WHAT YOU ARE ASKED TO DO:
Omit every picture, then give all the entries again exactly.
######
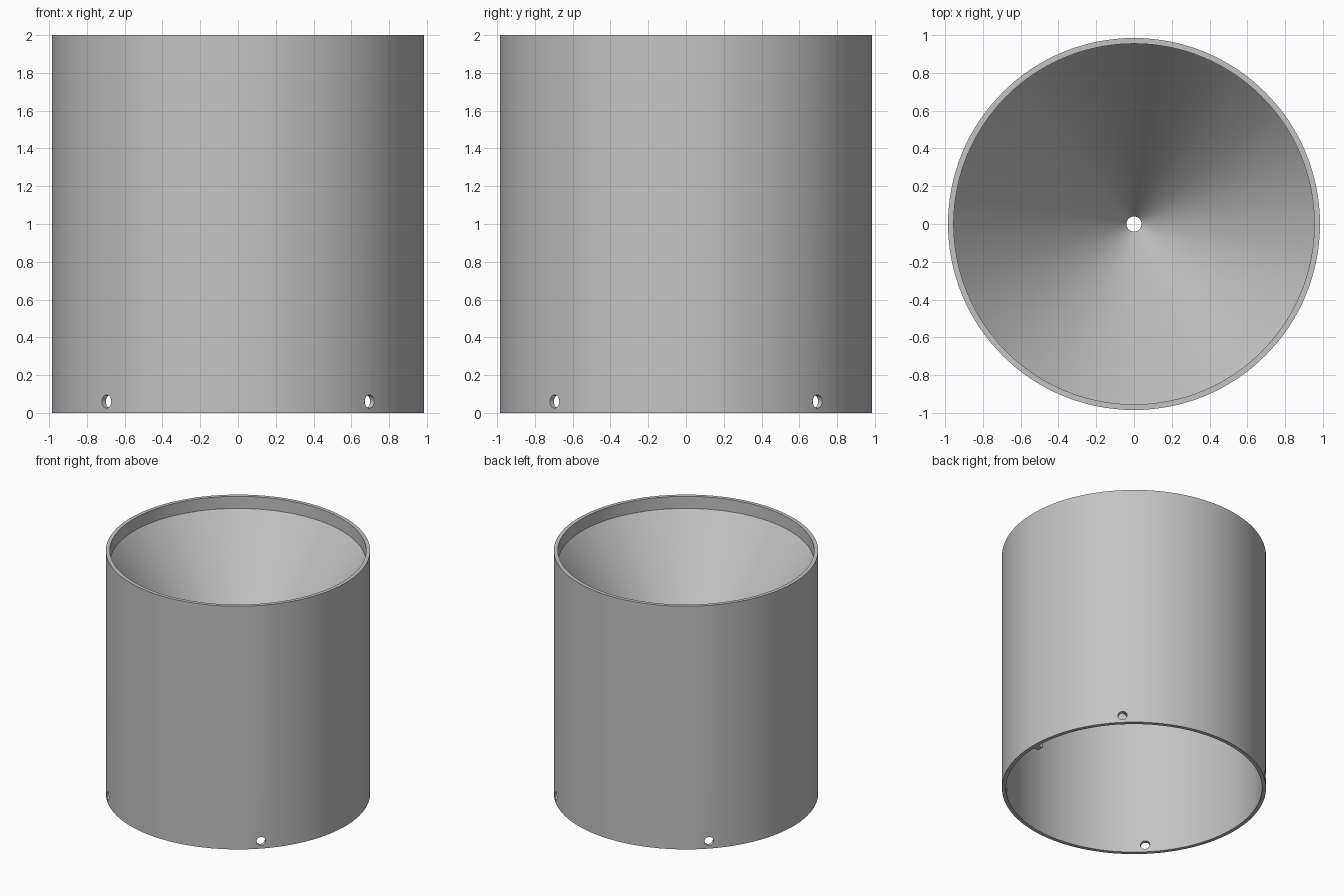
import bpy, bmesh, math
from mathutils import Vector

if "Cube" in bpy.data.objects:
    bpy.data.objects.remove(bpy.data.objects["Cube"], do_unlink=True)

OUTER, INNER, HEIGHT = 0.985, 0.955, 2.0
SPOUT, SPOUT_Z, LIP_Z, WALL = 0.04, 0.65, 1.9, 0.05

grey = bpy.data.materials.new("light_grey")
grey.use_nodes = True
grey.diffuse_color = (0.55, 0.55, 0.55, 1)
grey.node_tree.nodes["Principled BSDF"].inputs["Base Color"].default_value = grey.diffuse_color


def make_object(name, bm):
    bmesh.ops.recalc_face_normals(bm, faces=bm.faces)
    mesh = bpy.data.meshes.new(name)
    bm.to_mesh(mesh)
    bm.free()
    mesh.materials.append(grey)
    obj = bpy.data.objects.new(name, mesh)
    bpy.context.collection.objects.link(obj)
    return obj


def activate(obj):
    bpy.ops.object.select_all(action="DESELECT")
    obj.select_set(True)
    bpy.context.view_layer.objects.active = obj


# Tube and internal funnel, lathed from one closed profile
profile = [(OUTER, 0), (OUTER, HEIGHT), (INNER, HEIGHT), (INNER, LIP_Z),
           (SPOUT, SPOUT_Z), (SPOUT, SPOUT_Z - WALL), (INNER, LIP_Z - WALL), (INNER, 0)]
bm = bmesh.new()
verts = [bm.verts.new((r, 0, z)) for r, z in profile]
edges = [bm.edges.new((a, b)) for a, b in zip(verts, verts[1:] + verts[:1])]
bmesh.ops.spin(bm, geom=verts + edges, cent=(0, 0, 0), axis=(0, 0, 1),
               angle=math.tau, steps=128, use_merge=True)
bmesh.ops.remove_doubles(bm, verts=bm.verts, dist=1e-5)
tube = make_object("funnel_tube", bm)

# Four round screw holes through the wall near the base
for i in range(4):
    a = math.radians(45 + 90 * i)
    r = (OUTER + INNER) / 2
    bpy.ops.mesh.primitive_cylinder_add(
        vertices=32, radius=0.035, depth=0.2,
        location=(r * math.cos(a), r * math.sin(a), 0.06),
        rotation=(0, math.pi / 2, a))
    cutter = bpy.context.object
    cutter.name = "hole_cutter"
    cutter.hide_render = True
    activate(tube)
    mod = tube.modifiers.new("screw_hole", "BOOLEAN")
    mod.operation, mod.solver, mod.object = "DIFFERENCE", "EXACT", cutter
    bpy.ops.object.modifier_apply(modifier=mod.name)
    bpy.data.objects.remove(cutter, do_unlink=True)

activate(tube)
bpy.ops.object.shade_smooth_by_angle(angle=math.radians(30))

# Key tab with a sloping top on the inside of the left wall
bm = bmesh.new()
side = [(0.965, 0), (0.965, 0.2), (0.91, 0.13), (0.91, 0)]
face = bm.faces.new([bm.verts.new((x, -0.025, z)) for x, z in side])
extruded = bmesh.ops.extrude_face_region(bm, geom=[face])["geom"]
bmesh.ops.translate(bm, vec=Vector((0, 0.05, 0)),
                    verts=[v for v in extruded if isinstance(v, bmesh.types.BMVert)])
make_object("key_tab", bm)
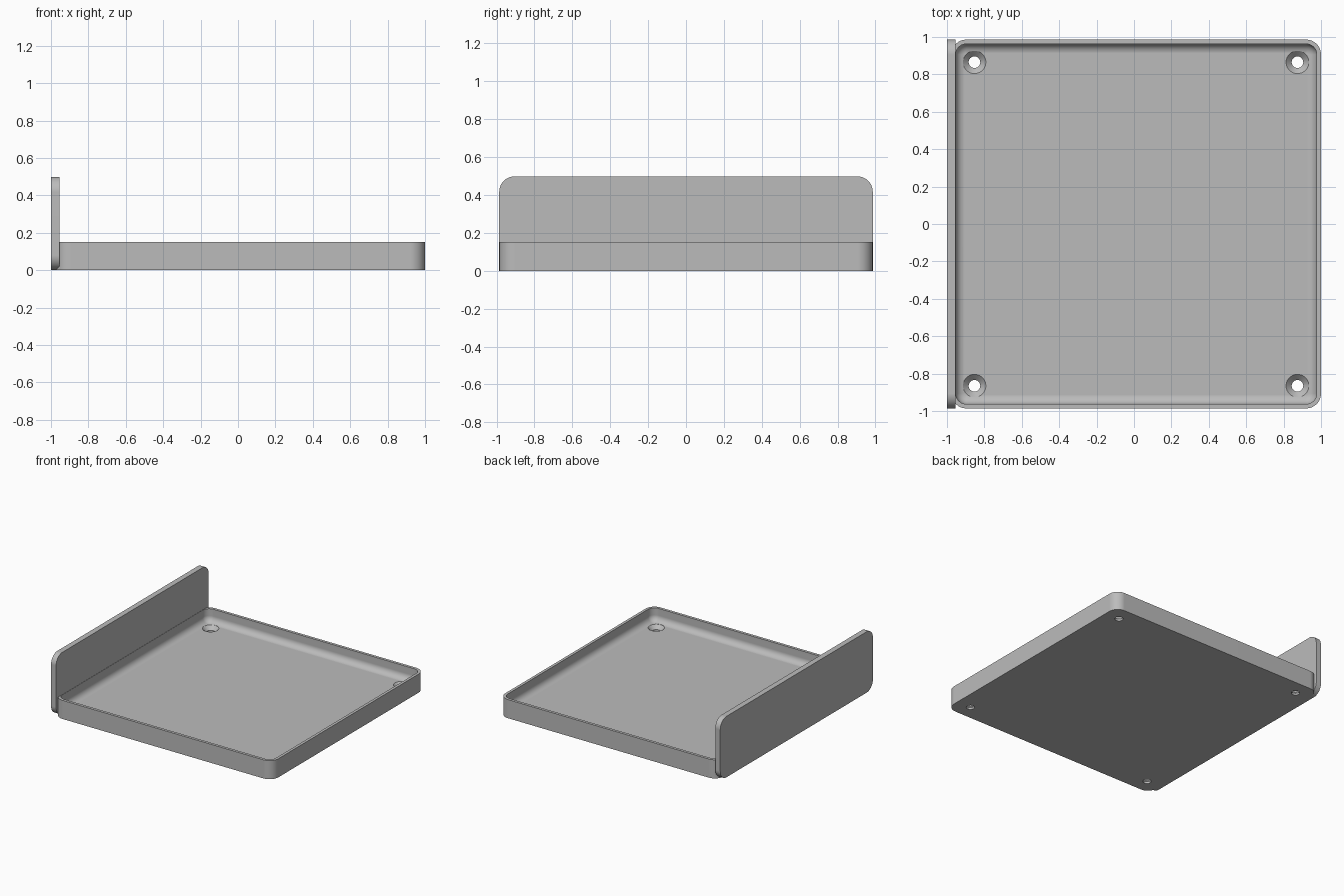
import bpy, bmesh, math
from mathutils import Matrix

cube = bpy.data.objects.get("Cube")
if cube:
    bpy.data.objects.remove(cube, do_unlink=True)

grey = bpy.data.materials.new("plain grey")
grey.use_nodes = True
color = (0.5, 0.5, 0.5, 1)
grey.diffuse_color = color
grey.node_tree.nodes["Principled BSDF"].inputs["Base Color"].default_value = color

# Turns a shape drawn in x, y and stacked in z into one drawn in y, z and stacked in x
SIDEWAYS = Matrix(((0, 0, 1, 0), (1, 0, 0, 0), (0, 1, 0, 0), (0, 0, 0, 1)))


def rounded_ring(x0, x1, y0, y1, radius, z, steps=10):
    """Points of a rounded rectangle at height z."""
    corners = ((x1, y1, -1, -1), (x0, y1, 1, -1), (x0, y0, 1, 1), (x1, y0, -1, 1))
    points = []
    for quarter, (x, y, sx, sy) in enumerate(corners):
        for i in range(steps + 1):
            a = (quarter + i / steps) * math.pi / 2
            points.append((x + radius * (sx + math.cos(a)),
                           y + radius * (sy + math.sin(a)), z))
    return points


def circle(x, y, radius, z):
    return rounded_ring(x - radius, x + radius, y - radius, y + radius, radius, z)


def loft(name, rings, matrix=Matrix()):
    """Closed solid through a stack of matching rings."""
    bm = bmesh.new()
    loops = [[bm.verts.new(p) for p in ring] for ring in rings]
    count = len(loops[0])
    for low, high in zip(loops, loops[1:]):
        for i in range(count):
            j = (i + 1) % count
            bm.faces.new((low[i], low[j], high[j], high[i]))
    bm.faces.new(loops[0][::-1])
    bm.faces.new(loops[-1])
    bmesh.ops.remove_doubles(bm, verts=bm.verts, dist=1e-5)
    bm.transform(matrix)
    bmesh.ops.recalc_face_normals(bm, faces=bm.faces)
    mesh = bpy.data.meshes.new(name)
    bm.to_mesh(mesh)
    bm.free()
    mesh.materials.append(grey)
    obj = bpy.data.objects.new(name, mesh)
    bpy.context.collection.objects.link(obj)
    return obj


def activate(obj):
    bpy.ops.object.select_all(action="DESELECT")
    obj.select_set(True)
    bpy.context.view_layer.objects.active = obj


def drill(obj, cutters):
    """Cuts the holes, then smooths the rounded surfaces."""
    activate(obj)
    for cutter in cutters:
        cutter.hide_render = True
        mod = obj.modifiers.new("hole", "BOOLEAN")
        mod.operation = "DIFFERENCE"
        mod.solver = "EXACT"
        mod.object = cutter
        bpy.ops.object.modifier_apply(modifier=mod.name)
        bpy.data.objects.remove(cutter, do_unlink=True)
    bpy.ops.object.shade_smooth_by_angle(angle=math.radians(30))
    normals = obj.modifiers.new("flat areas", "WEIGHTED_NORMAL")
    normals.keep_sharp = True


# Tray: outer wall, thin rim, inner wall and filleted floor
LEFT, RIGHT, HALF, HEIGHT = -0.976, 1.0, 0.986, 0.152
WALL, CORNER, FLOOR, FILLET = 0.023, 0.08, 0.045, 0.05


def tray_ring(inset, z):
    return rounded_ring(LEFT + inset, RIGHT - inset, -HALF + inset, HALF - inset,
                        max(CORNER - inset, 0.005), z)


rings = [tray_ring(0, 0), tray_ring(0, HEIGHT), tray_ring(WALL, HEIGHT)]
for i in range(9):
    a = i / 8 * math.pi / 2
    rings.append(tray_ring(WALL + FILLET * (1 - math.cos(a)),
                           FLOOR + FILLET * (1 - math.sin(a))))
tray = loft("tray", rings)

# Countersunk screw holes in the floor corners
sinks = []
for x in (-0.853, 0.874):
    for y in (-0.865, 0.865):
        profile = ((0.031, -0.02), (0.031, 0.015), (0.061, FLOOR), (0.061, 0.07))
        sinks.append(loft("screw_hole_cutter", [circle(x, y, r, z) for r, z in profile]))
drill(tray, sinks)

# Upright side plate with a row of round holes
plate = loft("side_plate", [rounded_ring(-HALF, HALF, 0, 0.498, CORNER, x)
                            for x in (-1, -0.955)], SIDEWAYS)
holes = [loft("plate_hole_cutter",
              [circle((i - 3.5) * 0.247, 0.375, 0.055, x) for x in (-1.1, -0.9)], SIDEWAYS)
         for i in range(8)]
drill(plate, holes)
######
RESPONSE TO THE EXERCISE:
import bpy, bmesh, math
from mathutils import Vector

if "Cube" in bpy.data.objects:
    bpy.data.objects.remove(bpy.data.objects["Cube"], do_unlink=True)

OUTER, INNER, HEIGHT = 0.985, 0.955, 2.0
SPOUT, SPOUT_Z, LIP_Z, WALL = 0.04, 0.65, 1.9, 0.05

grey = bpy.data.materials.new("light_grey")
grey.use_nodes = True
grey.diffuse_color = (0.55, 0.55, 0.55, 1)
grey.node_tree.nodes["Principled BSDF"].inputs["Base Color"].default_value = grey.diffuse_color


def make_object(name, bm):
    bmesh.ops.recalc_face_normals(bm, faces=bm.faces)
    mesh = bpy.data.meshes.new(name)
    bm.to_mesh(mesh)
    bm.free()
    mesh.materials.append(grey)
    obj = bpy.data.objects.new(name, mesh)
    bpy.context.collection.objects.link(obj)
    return obj


def activate(obj):
    bpy.ops.object.select_all(action="DESELECT")
    obj.select_set(True)
    bpy.context.view_layer.objects.active = obj


# Tube and internal funnel, lathed from one closed profile
profile = [(OUTER, 0), (OUTER, HEIGHT), (INNER, HEIGHT), (INNER, LIP_Z),
           (SPOUT, SPOUT_Z), (SPOUT, SPOUT_Z - WALL), (INNER, LIP_Z - WALL), (INNER, 0)]
bm = bmesh.new()
verts = [bm.verts.new((r, 0, z)) for r, z in profile]
edges = [bm.edges.new((a, b)) for a, b in zip(verts, verts[1:] + verts[:1])]
bmesh.ops.spin(bm, geom=verts + edges, cent=(0, 0, 0), axis=(0, 0, 1),
               angle=math.tau, steps=128, use_merge=True)
bmesh.ops.remove_doubles(bm, verts=bm.verts, dist=1e-5)
tube = make_object("funnel_tube", bm)

# Four round screw holes through the wall near the base
for i in range(4):
    a = math.radians(45 + 90 * i)
    r = (OUTER + INNER) / 2
    bpy.ops.mesh.primitive_cylinder_add(
        vertices=32, radius=0.035, depth=0.2,
        location=(r * math.cos(a), r * math.sin(a), 0.06),
        rotation=(0, math.pi / 2, a))
    cutter = bpy.context.object
    cutter.name = "hole_cutter"
    cutter.hide_render = True
    activate(tube)
    mod = tube.modifiers.new("screw_hole", "BOOLEAN")
    mod.operation, mod.solver, mod.object = "DIFFERENCE", "EXACT", cutter
    bpy.ops.object.modifier_apply(modifier=mod.name)
    bpy.data.objects.remove(cutter, do_unlink=True)

activate(tube)
bpy.ops.object.shade_smooth_by_angle(angle=math.radians(30))

# Key tab with a sloping top on the inside of the left wall
bm = bmesh.new()
side = [(0.965, 0), (0.965, 0.2), (0.91, 0.13), (0.91, 0)]
face = bm.faces.new([bm.verts.new((x, -0.025, z)) for x, z in side])
extruded = bmesh.ops.extrude_face_region(bm, geom=[face])["geom"]
bmesh.ops.translate(bm, vec=Vector((0, 0.05, 0)),
                    verts=[v for v in extruded if isinstance(v, bmesh.types.BMVert)])
make_object("key_tab", bm)
import bpy, bmesh, math
from mathutils import Matrix

cube = bpy.data.objects.get("Cube")
if cube:
    bpy.data.objects.remove(cube, do_unlink=True)

grey = bpy.data.materials.new("plain grey")
grey.use_nodes = True
color = (0.5, 0.5, 0.5, 1)
grey.diffuse_color = color
grey.node_tree.nodes["Principled BSDF"].inputs["Base Color"].default_value = color

# Turns a shape drawn in x, y and stacked in z into one drawn in y, z and stacked in x
SIDEWAYS = Matrix(((0, 0, 1, 0), (1, 0, 0, 0), (0, 1, 0, 0), (0, 0, 0, 1)))


def rounded_ring(x0, x1, y0, y1, radius, z, steps=10):
    """Points of a rounded rectangle at height z."""
    corners = ((x1, y1, -1, -1), (x0, y1, 1, -1), (x0, y0, 1, 1), (x1, y0, -1, 1))
    points = []
    for quarter, (x, y, sx, sy) in enumerate(corners):
        for i in range(steps + 1):
            a = (quarter + i / steps) * math.pi / 2
            points.append((x + radius * (sx + math.cos(a)),
                           y + radius * (sy + math.sin(a)), z))
    return points


def circle(x, y, radius, z):
    return rounded_ring(x - radius, x + radius, y - radius, y + radius, radius, z)


def loft(name, rings, matrix=Matrix()):
    """Closed solid through a stack of matching rings."""
    bm = bmesh.new()
    loops = [[bm.verts.new(p) for p in ring] for ring in rings]
    count = len(loops[0])
    for low, high in zip(loops, loops[1:]):
        for i in range(count):
            j = (i + 1) % count
            bm.faces.new((low[i], low[j], high[j], high[i]))
    bm.faces.new(loops[0][::-1])
    bm.faces.new(loops[-1])
    bmesh.ops.remove_doubles(bm, verts=bm.verts, dist=1e-5)
    bm.transform(matrix)
    bmesh.ops.recalc_face_normals(bm, faces=bm.faces)
    mesh = bpy.data.meshes.new(name)
    bm.to_mesh(mesh)
    bm.free()
    mesh.materials.append(grey)
    obj = bpy.data.objects.new(name, mesh)
    bpy.context.collection.objects.link(obj)
    return obj


def activate(obj):
    bpy.ops.object.select_all(action="DESELECT")
    obj.select_set(True)
    bpy.context.view_layer.objects.active = obj


def drill(obj, cutters):
    """Cuts the holes, then smooths the rounded surfaces."""
    activate(obj)
    for cutter in cutters:
        cutter.hide_render = True
        mod = obj.modifiers.new("hole", "BOOLEAN")
        mod.operation = "DIFFERENCE"
        mod.solver = "EXACT"
        mod.object = cutter
        bpy.ops.object.modifier_apply(modifier=mod.name)
        bpy.data.objects.remove(cutter, do_unlink=True)
    bpy.ops.object.shade_smooth_by_angle(angle=math.radians(30))
    normals = obj.modifiers.new("flat areas", "WEIGHTED_NORMAL")
    normals.keep_sharp = True


# Tray: outer wall, thin rim, inner wall and filleted floor
LEFT, RIGHT, HALF, HEIGHT = -0.976, 1.0, 0.986, 0.152
WALL, CORNER, FLOOR, FILLET = 0.023, 0.08, 0.045, 0.05


def tray_ring(inset, z):
    return rounded_ring(LEFT + inset, RIGHT - inset, -HALF + inset, HALF - inset,
                        max(CORNER - inset, 0.005), z)


rings = [tray_ring(0, 0), tray_ring(0, HEIGHT), tray_ring(WALL, HEIGHT)]
for i in range(9):
    a = i / 8 * math.pi / 2
    rings.append(tray_ring(WALL + FILLET * (1 - math.cos(a)),
                           FLOOR + FILLET * (1 - math.sin(a))))
tray = loft("tray", rings)

# Countersunk screw holes in the floor corners
sinks = []
for x in (-0.853, 0.874):
    for y in (-0.865, 0.865):
        profile = ((0.031, -0.02), (0.031, 0.015), (0.061, FLOOR), (0.061, 0.07))
        sinks.append(loft("screw_hole_cutter", [circle(x, y, r, z) for r, z in profile]))
drill(tray, sinks)

# Upright side plate with a row of round holes
plate = loft("side_plate", [rounded_ring(-HALF, HALF, 0, 0.498, CORNER, x)
                            for x in (-1, -0.955)], SIDEWAYS)
holes = [loft("plate_hole_cutter",
              [circle((i - 3.5) * 0.247, 0.375, 0.055, x) for x in (-1.1, -0.9)], SIDEWAYS)
         for i in range(8)]
drill(plate, holes)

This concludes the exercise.